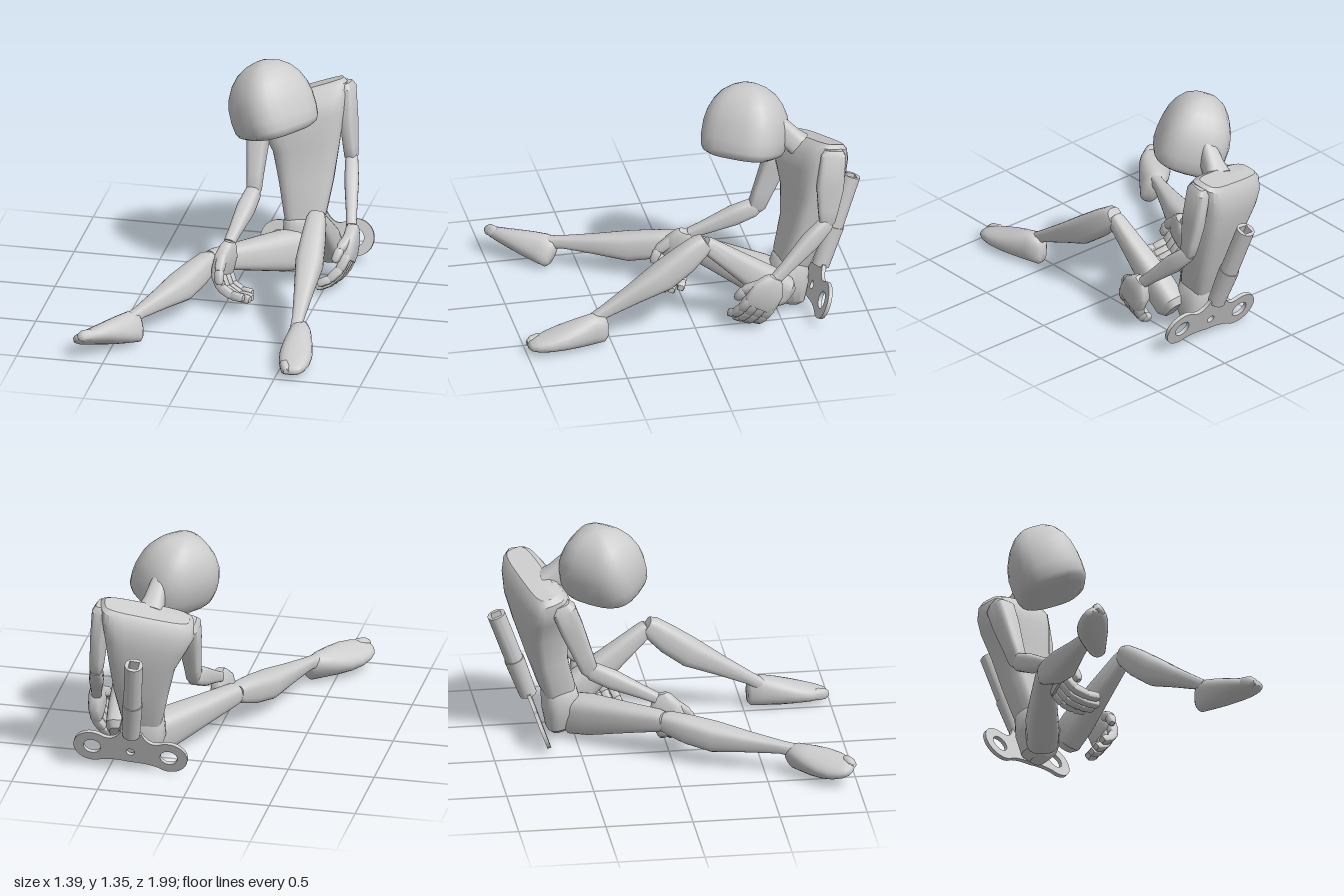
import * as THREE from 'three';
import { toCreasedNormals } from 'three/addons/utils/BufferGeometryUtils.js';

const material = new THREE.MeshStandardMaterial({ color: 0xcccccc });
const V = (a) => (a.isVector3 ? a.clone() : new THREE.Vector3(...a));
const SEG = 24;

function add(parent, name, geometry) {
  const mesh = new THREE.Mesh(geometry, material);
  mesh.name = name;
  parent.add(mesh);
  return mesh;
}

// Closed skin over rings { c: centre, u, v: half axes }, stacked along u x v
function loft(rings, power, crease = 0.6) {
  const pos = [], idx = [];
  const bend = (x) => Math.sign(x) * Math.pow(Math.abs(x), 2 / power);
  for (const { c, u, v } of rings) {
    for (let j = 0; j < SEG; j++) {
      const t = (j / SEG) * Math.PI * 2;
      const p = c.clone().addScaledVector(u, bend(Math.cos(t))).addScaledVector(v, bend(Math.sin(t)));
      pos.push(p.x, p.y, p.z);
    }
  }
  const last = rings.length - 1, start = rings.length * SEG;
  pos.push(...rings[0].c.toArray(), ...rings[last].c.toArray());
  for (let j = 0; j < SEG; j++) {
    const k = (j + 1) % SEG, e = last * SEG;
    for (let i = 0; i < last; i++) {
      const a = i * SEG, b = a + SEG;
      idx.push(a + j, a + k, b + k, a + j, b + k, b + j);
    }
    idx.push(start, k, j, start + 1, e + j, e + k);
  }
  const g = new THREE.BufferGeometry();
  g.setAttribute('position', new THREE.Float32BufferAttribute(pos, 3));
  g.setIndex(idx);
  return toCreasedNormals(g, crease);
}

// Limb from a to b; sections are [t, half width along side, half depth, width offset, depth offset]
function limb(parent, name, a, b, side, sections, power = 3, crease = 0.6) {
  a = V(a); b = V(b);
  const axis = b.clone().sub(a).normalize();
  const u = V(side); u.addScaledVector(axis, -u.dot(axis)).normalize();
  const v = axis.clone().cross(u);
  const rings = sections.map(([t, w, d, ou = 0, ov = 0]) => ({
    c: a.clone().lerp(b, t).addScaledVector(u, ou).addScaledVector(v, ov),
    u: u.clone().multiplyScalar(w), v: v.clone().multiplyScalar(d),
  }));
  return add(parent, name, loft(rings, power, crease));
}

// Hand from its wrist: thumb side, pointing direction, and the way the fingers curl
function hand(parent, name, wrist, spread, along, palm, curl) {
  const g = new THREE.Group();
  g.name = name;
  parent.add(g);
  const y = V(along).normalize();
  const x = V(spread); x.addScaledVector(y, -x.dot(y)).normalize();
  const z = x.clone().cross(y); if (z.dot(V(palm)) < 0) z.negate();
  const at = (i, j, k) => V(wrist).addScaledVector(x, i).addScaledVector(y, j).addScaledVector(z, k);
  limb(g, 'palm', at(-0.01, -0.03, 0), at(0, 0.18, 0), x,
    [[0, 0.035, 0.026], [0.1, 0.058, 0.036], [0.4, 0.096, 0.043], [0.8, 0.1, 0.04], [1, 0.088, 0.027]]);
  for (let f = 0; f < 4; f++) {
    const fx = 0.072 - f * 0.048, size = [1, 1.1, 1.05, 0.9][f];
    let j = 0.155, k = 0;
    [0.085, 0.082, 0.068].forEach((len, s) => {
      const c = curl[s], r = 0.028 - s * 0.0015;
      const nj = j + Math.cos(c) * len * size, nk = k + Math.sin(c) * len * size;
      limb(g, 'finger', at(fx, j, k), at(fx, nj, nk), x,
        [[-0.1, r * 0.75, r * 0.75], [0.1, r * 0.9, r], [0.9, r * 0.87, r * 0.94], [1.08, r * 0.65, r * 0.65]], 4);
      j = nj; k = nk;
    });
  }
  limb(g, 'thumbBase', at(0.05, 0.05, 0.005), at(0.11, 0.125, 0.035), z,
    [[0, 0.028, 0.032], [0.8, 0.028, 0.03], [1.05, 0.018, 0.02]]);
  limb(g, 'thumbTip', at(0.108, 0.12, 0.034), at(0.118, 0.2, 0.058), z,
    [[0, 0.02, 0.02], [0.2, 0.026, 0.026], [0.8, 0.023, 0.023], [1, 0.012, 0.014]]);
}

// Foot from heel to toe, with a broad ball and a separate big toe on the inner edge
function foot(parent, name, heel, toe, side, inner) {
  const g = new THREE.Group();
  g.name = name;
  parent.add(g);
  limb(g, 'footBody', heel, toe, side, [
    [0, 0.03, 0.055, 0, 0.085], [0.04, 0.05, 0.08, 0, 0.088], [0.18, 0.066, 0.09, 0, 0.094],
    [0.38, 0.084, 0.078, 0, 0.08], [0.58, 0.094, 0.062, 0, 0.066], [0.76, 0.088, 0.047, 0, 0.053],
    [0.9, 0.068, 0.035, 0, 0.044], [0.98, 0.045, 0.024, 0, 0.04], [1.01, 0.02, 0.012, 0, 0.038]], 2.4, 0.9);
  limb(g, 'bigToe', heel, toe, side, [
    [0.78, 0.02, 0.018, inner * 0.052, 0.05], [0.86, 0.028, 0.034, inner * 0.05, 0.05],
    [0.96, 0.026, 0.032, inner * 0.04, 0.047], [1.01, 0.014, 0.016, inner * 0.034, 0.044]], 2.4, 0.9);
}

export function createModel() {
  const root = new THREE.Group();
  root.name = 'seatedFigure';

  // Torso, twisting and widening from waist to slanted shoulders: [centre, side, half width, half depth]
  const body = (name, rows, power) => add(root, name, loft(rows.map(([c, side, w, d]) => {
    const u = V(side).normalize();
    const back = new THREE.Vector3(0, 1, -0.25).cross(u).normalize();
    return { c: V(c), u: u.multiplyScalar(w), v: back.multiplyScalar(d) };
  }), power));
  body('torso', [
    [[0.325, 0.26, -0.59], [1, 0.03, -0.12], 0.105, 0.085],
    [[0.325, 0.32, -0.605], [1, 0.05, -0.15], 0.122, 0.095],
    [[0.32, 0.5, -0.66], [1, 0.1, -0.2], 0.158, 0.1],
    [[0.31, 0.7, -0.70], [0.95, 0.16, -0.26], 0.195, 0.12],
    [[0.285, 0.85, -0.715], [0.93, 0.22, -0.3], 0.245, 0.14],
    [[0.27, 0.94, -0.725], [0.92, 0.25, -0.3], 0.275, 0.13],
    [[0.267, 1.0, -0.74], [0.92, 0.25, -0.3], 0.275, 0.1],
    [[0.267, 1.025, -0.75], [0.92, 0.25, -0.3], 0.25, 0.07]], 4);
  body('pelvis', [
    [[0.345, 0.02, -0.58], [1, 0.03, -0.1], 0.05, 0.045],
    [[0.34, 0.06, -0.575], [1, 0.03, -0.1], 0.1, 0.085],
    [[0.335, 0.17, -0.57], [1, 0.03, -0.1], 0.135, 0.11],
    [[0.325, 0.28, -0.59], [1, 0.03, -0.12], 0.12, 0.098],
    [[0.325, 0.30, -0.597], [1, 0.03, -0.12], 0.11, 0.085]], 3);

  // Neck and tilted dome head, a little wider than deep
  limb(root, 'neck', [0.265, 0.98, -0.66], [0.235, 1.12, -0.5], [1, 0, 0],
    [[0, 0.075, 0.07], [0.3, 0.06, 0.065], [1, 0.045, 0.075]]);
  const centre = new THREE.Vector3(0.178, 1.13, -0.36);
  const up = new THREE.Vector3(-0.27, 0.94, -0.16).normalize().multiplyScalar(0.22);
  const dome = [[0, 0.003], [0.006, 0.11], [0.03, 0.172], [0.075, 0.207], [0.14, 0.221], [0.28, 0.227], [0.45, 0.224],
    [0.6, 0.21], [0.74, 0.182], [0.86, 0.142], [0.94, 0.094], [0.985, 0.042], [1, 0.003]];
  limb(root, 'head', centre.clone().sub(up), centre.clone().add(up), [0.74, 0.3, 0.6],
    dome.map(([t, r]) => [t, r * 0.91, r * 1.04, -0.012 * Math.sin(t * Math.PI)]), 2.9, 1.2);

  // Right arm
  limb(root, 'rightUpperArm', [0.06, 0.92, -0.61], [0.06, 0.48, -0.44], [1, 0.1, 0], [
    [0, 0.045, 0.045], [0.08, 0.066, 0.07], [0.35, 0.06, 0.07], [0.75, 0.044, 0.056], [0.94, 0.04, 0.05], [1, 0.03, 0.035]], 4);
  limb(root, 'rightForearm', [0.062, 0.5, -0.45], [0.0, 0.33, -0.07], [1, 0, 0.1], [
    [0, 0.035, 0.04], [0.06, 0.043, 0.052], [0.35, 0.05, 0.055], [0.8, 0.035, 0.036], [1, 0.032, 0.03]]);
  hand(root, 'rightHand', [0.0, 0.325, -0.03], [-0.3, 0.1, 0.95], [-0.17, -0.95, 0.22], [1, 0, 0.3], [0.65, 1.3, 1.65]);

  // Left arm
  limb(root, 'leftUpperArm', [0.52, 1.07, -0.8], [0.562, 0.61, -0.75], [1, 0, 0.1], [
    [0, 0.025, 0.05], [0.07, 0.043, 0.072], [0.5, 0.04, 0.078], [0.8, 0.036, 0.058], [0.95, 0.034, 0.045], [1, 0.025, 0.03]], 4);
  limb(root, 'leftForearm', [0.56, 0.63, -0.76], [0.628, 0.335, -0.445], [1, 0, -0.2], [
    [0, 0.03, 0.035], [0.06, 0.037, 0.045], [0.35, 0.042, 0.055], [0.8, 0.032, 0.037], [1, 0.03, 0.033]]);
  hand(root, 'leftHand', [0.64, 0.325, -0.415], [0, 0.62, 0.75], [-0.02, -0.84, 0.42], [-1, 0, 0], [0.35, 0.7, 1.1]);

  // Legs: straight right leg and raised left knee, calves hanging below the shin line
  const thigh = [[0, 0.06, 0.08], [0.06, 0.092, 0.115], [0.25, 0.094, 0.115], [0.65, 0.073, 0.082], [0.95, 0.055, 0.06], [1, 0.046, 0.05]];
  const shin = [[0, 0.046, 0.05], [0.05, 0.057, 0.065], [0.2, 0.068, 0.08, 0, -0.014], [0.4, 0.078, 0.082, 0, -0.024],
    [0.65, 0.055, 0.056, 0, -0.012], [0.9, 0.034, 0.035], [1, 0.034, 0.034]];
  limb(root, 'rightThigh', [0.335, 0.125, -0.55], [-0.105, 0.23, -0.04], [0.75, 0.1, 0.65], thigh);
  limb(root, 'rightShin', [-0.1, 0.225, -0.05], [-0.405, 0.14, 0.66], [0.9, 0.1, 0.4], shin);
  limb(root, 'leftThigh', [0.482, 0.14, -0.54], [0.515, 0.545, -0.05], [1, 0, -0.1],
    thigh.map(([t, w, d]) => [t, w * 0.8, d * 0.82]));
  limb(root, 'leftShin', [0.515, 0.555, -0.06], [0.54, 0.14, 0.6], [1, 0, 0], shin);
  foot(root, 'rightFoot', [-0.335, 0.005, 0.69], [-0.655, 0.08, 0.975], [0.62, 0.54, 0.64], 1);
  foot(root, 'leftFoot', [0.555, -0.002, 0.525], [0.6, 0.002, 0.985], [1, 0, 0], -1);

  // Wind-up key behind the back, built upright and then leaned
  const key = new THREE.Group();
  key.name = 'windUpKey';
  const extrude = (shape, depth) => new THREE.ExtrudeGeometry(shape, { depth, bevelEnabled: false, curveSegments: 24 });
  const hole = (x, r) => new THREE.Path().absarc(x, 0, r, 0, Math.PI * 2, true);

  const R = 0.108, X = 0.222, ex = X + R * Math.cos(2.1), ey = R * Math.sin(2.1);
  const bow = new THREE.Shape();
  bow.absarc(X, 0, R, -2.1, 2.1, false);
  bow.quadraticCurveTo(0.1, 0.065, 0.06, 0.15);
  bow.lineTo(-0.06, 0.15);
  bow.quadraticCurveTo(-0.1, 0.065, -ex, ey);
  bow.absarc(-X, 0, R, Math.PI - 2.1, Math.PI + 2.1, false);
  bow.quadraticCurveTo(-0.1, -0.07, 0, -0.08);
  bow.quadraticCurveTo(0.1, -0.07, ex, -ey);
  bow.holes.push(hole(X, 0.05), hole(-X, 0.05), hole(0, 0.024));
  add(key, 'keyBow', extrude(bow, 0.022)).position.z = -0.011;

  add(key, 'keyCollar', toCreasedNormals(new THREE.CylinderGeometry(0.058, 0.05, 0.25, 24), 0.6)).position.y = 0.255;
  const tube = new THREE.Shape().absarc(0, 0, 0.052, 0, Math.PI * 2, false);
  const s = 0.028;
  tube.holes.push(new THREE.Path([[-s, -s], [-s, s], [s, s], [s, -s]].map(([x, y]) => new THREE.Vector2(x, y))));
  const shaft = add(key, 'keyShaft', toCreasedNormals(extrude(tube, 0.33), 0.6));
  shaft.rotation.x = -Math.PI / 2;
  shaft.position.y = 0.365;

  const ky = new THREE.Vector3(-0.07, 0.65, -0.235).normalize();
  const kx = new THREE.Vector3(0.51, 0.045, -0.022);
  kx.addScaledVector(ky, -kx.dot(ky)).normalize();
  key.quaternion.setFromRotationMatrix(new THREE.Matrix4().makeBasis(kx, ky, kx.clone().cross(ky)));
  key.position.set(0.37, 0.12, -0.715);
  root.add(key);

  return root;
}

» **What the exercise asks**:
Where a line of the data above includes "clone", copy that line.

» **Task solution**:
const V = (a) => (a.isVector3 ? a.clone() : new THREE.Vector3(...a));
      const p = c.clone().addScaledVector(u, bend(Math.cos(t))).addScaledVector(v, bend(Math.sin(t)));
  const axis = b.clone().sub(a).normalize();
  const v = axis.clone().cross(u);
    c: a.clone().lerp(b, t).addScaledVector(u, ou).addScaledVector(v, ov),
    u: u.clone().multiplyScalar(w), v: v.clone().multiplyScalar(d),
  const z = x.clone().cross(y); if (z.dot(V(palm)) < 0) z.negate();
  limb(root, 'head', centre.clone().sub(up), centre.clone().add(up), [0.74, 0.3, 0.6],
  key.quaternion.setFromRotationMatrix(new THREE.Matrix4().makeBasis(kx, ky, kx.clone().cross(ky)));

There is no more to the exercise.